"I'm just looking for confirmation that the combination is working and the company feels good about the numbers going forward."
Both Adobe and the Street are fairly bullish on what those numbers will be.
On average, analysts polled by Thomson First Call are expecting Adobe to post pro forma earnings of 29 cents a share for the first quarter on $650.3 million in sales. The consensus estimate excludes 14 cents to 15 cents a share in expected charges, stock options compensation, amortization and restructuring costs.
Adobe officials, meanwhile, have predicted earnings of 13 cents to 16 cents -- 28 cents to 30 cents a share excluding charges -- on sales ranging from $630 million to $660 million.
In the same period last year, before the Macromedia merger, the company earned $151.9 million, or 30 cents a share, on $472.9 million in revenue.

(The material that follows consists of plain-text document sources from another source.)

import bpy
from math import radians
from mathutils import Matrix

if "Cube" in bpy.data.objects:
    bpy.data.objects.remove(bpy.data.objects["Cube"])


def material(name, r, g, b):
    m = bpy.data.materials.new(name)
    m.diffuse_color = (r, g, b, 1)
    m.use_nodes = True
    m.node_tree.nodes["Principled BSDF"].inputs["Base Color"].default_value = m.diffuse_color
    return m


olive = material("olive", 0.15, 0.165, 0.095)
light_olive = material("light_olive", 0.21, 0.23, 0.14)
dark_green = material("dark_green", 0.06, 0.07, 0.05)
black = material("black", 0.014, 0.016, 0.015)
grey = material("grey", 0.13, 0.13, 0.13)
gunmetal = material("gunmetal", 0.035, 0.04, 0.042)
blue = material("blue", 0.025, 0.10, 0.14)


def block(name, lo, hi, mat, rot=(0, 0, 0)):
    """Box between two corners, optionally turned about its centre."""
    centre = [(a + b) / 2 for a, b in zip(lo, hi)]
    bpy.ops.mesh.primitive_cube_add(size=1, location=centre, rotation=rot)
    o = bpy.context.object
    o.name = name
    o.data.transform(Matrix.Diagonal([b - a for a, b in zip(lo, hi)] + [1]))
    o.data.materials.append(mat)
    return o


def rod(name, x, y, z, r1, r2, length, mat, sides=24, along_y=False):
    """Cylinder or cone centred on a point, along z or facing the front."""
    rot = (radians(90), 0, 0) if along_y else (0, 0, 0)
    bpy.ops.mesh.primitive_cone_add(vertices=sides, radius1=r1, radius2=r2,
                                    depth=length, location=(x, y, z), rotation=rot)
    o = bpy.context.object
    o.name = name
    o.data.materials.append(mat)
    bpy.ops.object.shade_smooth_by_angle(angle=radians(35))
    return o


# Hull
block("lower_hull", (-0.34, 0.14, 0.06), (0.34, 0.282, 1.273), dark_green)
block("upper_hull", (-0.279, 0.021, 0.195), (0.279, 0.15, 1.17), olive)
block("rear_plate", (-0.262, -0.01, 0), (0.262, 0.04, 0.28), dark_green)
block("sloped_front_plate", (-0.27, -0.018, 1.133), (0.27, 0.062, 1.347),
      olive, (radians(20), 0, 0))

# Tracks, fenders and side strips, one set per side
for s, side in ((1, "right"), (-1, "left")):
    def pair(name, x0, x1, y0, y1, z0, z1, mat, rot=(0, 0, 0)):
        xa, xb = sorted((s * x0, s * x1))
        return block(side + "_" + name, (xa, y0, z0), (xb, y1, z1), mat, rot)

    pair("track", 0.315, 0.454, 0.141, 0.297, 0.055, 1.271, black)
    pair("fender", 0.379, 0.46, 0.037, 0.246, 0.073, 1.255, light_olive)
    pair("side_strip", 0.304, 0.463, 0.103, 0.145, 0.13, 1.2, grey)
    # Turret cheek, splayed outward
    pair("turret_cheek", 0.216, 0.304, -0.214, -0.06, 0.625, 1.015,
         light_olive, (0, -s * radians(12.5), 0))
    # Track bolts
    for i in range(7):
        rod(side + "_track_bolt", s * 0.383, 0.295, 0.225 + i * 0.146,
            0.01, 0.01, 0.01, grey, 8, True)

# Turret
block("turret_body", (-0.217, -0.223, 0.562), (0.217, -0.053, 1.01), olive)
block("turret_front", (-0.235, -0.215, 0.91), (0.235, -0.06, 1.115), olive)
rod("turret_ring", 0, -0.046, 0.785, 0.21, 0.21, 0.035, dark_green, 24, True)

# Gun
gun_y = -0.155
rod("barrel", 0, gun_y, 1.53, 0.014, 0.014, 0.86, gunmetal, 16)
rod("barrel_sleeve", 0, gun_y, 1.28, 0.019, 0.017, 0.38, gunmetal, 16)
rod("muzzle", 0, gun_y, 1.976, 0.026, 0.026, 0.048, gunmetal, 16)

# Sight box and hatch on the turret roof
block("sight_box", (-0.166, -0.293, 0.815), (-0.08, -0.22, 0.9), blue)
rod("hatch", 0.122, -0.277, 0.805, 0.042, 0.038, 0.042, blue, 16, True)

Looking forward, Wall Street is expecting Adobe to post a full-year profit of roughly 79 cents a share -- or, not including expenses, $1.29 a share -- on $2.72 billion in sales. For 2007, analysts are looking for $1.48 a share in pro forma profits on $3.1 billion in sales.
The San Jose, Calif., company has predicted 2006 earnings of 74 cents to 82 cents a share, or $1.26 to $1.30 a share excluding charges, on sales of roughly $2.7 billion. In fiscal 2005, Adobe earned $602.8 million, or $1.19 a share, on $1.97 billion in revenue.
Assuming that Adobe meets those expectations, there's likely to be little market-moving data from its earnings report, Ursillo says. But that doesn't mean investors will be tuning it out.
First there's the hunger for information about the Macromedia acquisition. Adobe officials have said that there is only limited crossover between the two companies' customers.
In other words, Adobe believes that it likely gained new customers through the acquisition and that it has the opportunity to sell more products to many of its customers.
But then there's the potential for flash, Macromedia's widely used format for Web-based multimedia applications. Many companies already use flash for Web advertisements and many are starting to use it to deliver Web-based video. Should that become a standard, Adobe could see significant sales of its flash-creation software.
Web video "is going to be a pretty high-growth area in the next few years," says Chervitz, adding that Adobe "has the chance to be a major player in there."
Those factors could help mitigate the expected slowdown in sales of Adobe's creative suite later this year. The company has said that it plans to launch a new version of its software bundle early next year, and customers may delay a purchase until it's released.
That transition could also weigh on Adobe's stock price in the near term, Ursillo says.
But the company usually sees a windfall when it releases new versions of its popular programs, and this time should be no different, Ursillo says, adding that the stock should rise later in the year in anticipation of the release.
Recent personnel issues could also have an effect, Ursillo says. Murray Demo, the company's longtime CFO, announced his resignation in December. Adobe has yet to announce a replacement but could use the call to update investors on the search.
Last week, Adobe announced that had hired John Loiacono, formerly the executive vice president of software at
, to head its division in charge of the creative software suite. Ursillo says he's hoping that the company will address its reasons for the hire.
"That was a substantial hire," he says. "I'm curious what the hole was at Adobe for such a senior person. I would have thought
Adobe and Macromedia would have had all their bases covered."
Shares of Adobe closed Tuesday's regular session off 20 cents at $36.35.